It's a good idea to bring your pet to the vet regularly. This way, he or she becomes familiar and comfortable with the care providers, and you can stay on top of your pet's preventative care. If the animal is small enough, bring it to the office in a carrier. Just as you visit the doctor for a yearly check up, you should bring in your pet for regular check ups as well. During a routine veterinary visit, the vet will probably begin by asking you if there have been any changes in your pet's behavior or habits.
The vet will then take your pet's vitals, like weight, temperature, pulse and respiration rate, and perform a physical examination of the pet. During a physical exam, the vet checks the abdomen for swollen organs, and the legs, feet and joints for any potential problems. Depending on the age, breed or condition of your pet, your veterinarian may also check the eyes, ears and mouth.
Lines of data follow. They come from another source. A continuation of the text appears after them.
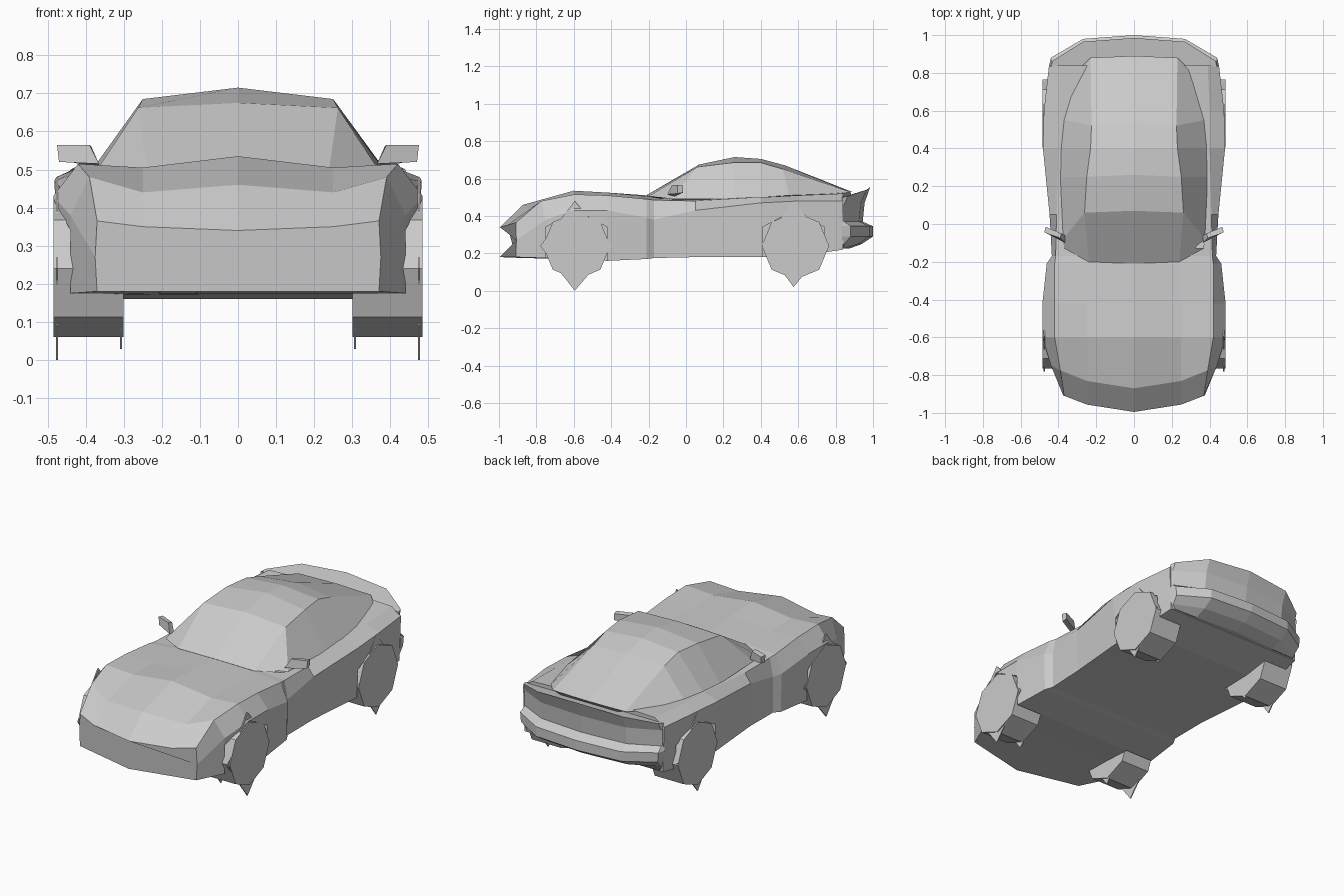
import bpy, bmesh, math

if "Cube" in bpy.data.objects:
    bpy.data.objects.remove(bpy.data.objects["Cube"])

grey = bpy.data.materials.new("body_grey")
grey.diffuse_color = (0.6, 0.6, 0.6, 1)
grey.use_nodes = True
grey.node_tree.nodes["Principled BSDF"].inputs["Base Color"].default_value = grey.diffuse_color


def finish(name, bm):
    bmesh.ops.recalc_face_normals(bm, faces=bm.faces)
    me = bpy.data.meshes.new(name)
    bm.to_mesh(me)
    bm.free()
    me.materials.append(grey)
    ob = bpy.data.objects.new(name, me)
    bpy.context.collection.objects.link(ob)
    return ob


def loft(name, rings):
    """Closed rings of points joined in order, with end caps."""
    bm = bmesh.new()
    vs = [[bm.verts.new(p) for p in r] for r in rings]
    n = len(vs[0])
    for a, b in zip(vs, vs[1:]):
        for i in range(n):
            j = (i + 1) % n
            bm.faces.new((a[i], a[j], b[j], b[i]))
    bm.faces.new(vs[0])
    bm.faces.new(vs[-1])
    return finish(name, bm)


def mirrored(half):
    """Half ring starting and ending on the centre plane, closed by its mirror."""
    return half + [(-x, y, z) for x, y, z in half[-2:0:-1]]


def prism(name, outline, x0, x1):
    return loft(name, [[(x, y, z) for y, z in outline] for x in (x0, x1)])


# main body: y, bow, centre z, inner z, shoulder x z, side x z, sill x z
stations = [
    (-0.995, .10, .34, .35, .37, .365, .375, .27, .37, .18),
    (-0.87, .10, .46, .44, .39, .48, .44, .38, .44, .175),
    (-0.60, 0, .535, .505, .42, .515, .485, .43, .475, .17),
    (-0.42, 0, .525, .50, .42, .51, .485, .43, .475, .16),
    (-0.21, 0, .51, .505, .42, .49, .462, .39, .457, .17),
    (-0.17, 0, .505, .50, .415, .485, .435, .38, .435, .175),
    (0.05, 0, .50, .50, .41, .48, .447, .43, .44, .18),
    (0.40, 0, .50, .50, .40, .50, .482, .47, .47, .18),
    (0.60, 0, .51, .51, .40, .51, .477, .48, .465, .185),
    (0.84, 0, .525, .525, .39, .52, .45, .48, .44, .22),
]
rings = []
for y, bow, zc, zi, xs, zs, xm, zm, xb, zb in stations:
    half = [(0, zc), (.25, zi), (xs, zs), (xm, zm), (xb, zb), (0, zb)]
    rings.append(mirrored([(x, y + bow * (x / .4) ** 2, z) for x, z in half]))
body = loft("body", rings)

# wheel arches cut from the body
for cy in (-.585, .575):
    for s in (1, -1):
        arch = prism("arch_cutter", [(cy - .165, .05), (cy - .165, .34), (cy, .43),
                                     (cy + .165, .34), (cy + .165, .05)], s * .3, s * .6)
        arch.hide_render = True
        mod = body.modifiers.new("arch", 'BOOLEAN')
        mod.object = arch
        mod.solver = 'EXACT'
        bpy.context.view_layer.objects.active = body
        bpy.ops.object.modifier_apply(modifier=mod.name)
        bpy.data.objects.remove(arch)

# tail: rows from the spoiler lip down to the bumper underside
# (centre y, z, drop at corner, half width)
tail = []
for y, z, drop, w in [(.985, .555, .05, .44), (.955, .47, .01, .445), (.945, .37, 0, .445),
                      (1.0, .345, 0, .45), (1.0, .29, 0, .445), (.94, .25, 0, .44),
                      (.87, .225, 0, .43)]:
    front_z = z if z < .5 else .525
    tail.append(mirrored([(0, y, z), (.27, y - .02, z - drop * .3),
                          (w - .01, max(y - .12, .845), z - drop),
                          (w, .835, min(front_z, .50)), (.25, .83, front_z),
                          (0, .83, front_z)]))
loft("tail", tail)

# cabin: y of centre, roof edge, base; then centre z, edge x z, base x z
cabin = []
for yc, ye, yb, zc, xe, ze, xb, zb in [
    (-.21, -.2, -.13, .512, .24, .505, .37, .50),
    (.07, .06, -.08, .675, .262, .662, .375, .49),
    (.26, .25, .25, .715, .25, .685, .39, .49),
    (.40, .40, .40, .705, .23, .685, .385, .50),
    (.53, .52, .55, .67, .225, .65, .37, .51),
    (.89, .88, .82, .528, .23, .527, .29, .52),
]:
    cabin.append(mirrored([(0, yc, zc), (xe, ye, ze), (xb, yb, zb), (0, yc, .47)]))
loft("cabin", cabin)

# wheels: octagonal tyre, hub disc and four-cornered plates on both sides
for label, cy, cz, ry, rz in (("front", -.585, .24, .195, .24), ("rear", .585, .25, .18, .23)):
    octagon = [(cy + .18 * math.sin(k * math.pi / 4), .24 + .18 * math.cos(k * math.pi / 4))
               for k in range(8)]
    for side, s in (("right", 1), ("left", -1)):
        prism(f"{label}_{side}_tyre", octagon, s * .30, s * .484)
        for part, x, f in (("outer", .472, 1), ("inner", .304, .88)):
            diamond = [(cy - ry * f, cz), (cy - .01, cz + rz * f),
                       (cy + ry * f, cz), (cy - .01, cz - rz * f)]
            prism(f"{label}_{side}_{part}_plate", diamond, s * x, s * (x + .006))

# wing mirrors
for side, s in (("right", 1), ("left", -1)):
    inner = [(s * .365, -.10, .515), (s * .365, -.06, .505), (s * .385, -.05, .56),
             (s * .39, -.075, .565)]
    outer = [(s * .47, -.045, .52), (s * .468, -.015, .525), (s * .468, -.015, .562),
             (s * .475, -.045, .565)]
    loft(f"{side}_wing_mirror", [inner, outer])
When your vet conducts a full body examination, he or she will check out your pet's coat and skin, noting any hair loss, itchy spots or lumps. Keep note of your animal's shedding habits so you can let the vet know if anything seems abnormal. The vet will check for parasites, fleas, ticks, mites and heartworms as well.
Vaccinations are also important to your pet, especially if you have a cat or a dog, and your vet will suggest that you make sure they're current. Keeping up to date with vaccinations can prevent your furry friend from getting distemper, rabies, hepatitis and lyme disease. Some vaccinations last longer than others, so speak to your doctor about staying caught up with your animal's shots.
Just like your own health insurance, you want to make sure your animal is covered before he or she needs veterinary services. Some common animal surgeries can cost thousands of dollars, and you don't want to end up having to foot a surprise bill that costs more than your paycheck.
There's no set price for pet health insurance. Costs can depend on factors such as where you live, the age and breed of your pet, and how much coverage you want. Before you take out a pet insurance policy, you'll want to meet with your vet to go over what he or she thinks your animal should be covered for. Many vets believe that you should make sure cancer, chronic disease, hereditary and congenital disease, and common breed-related medical conditions are all addressed in your policy.
Some pet owners can't afford insurance for their pet, so there are other options to make paying for surprise pet visits as easy as possible. Some pet stores have wellness plans - which tend to be much cheaper than an insurance policy - that offer shots, check ups, screenings and discounts on various procedures your pet may need. A lot of veterinary offices offer payment plans for pricey procedures as well, as long as you have decent credit history. For a last-ditch option, there are even privately funded organizations that offer pet owners financial aid for their pet's treatments.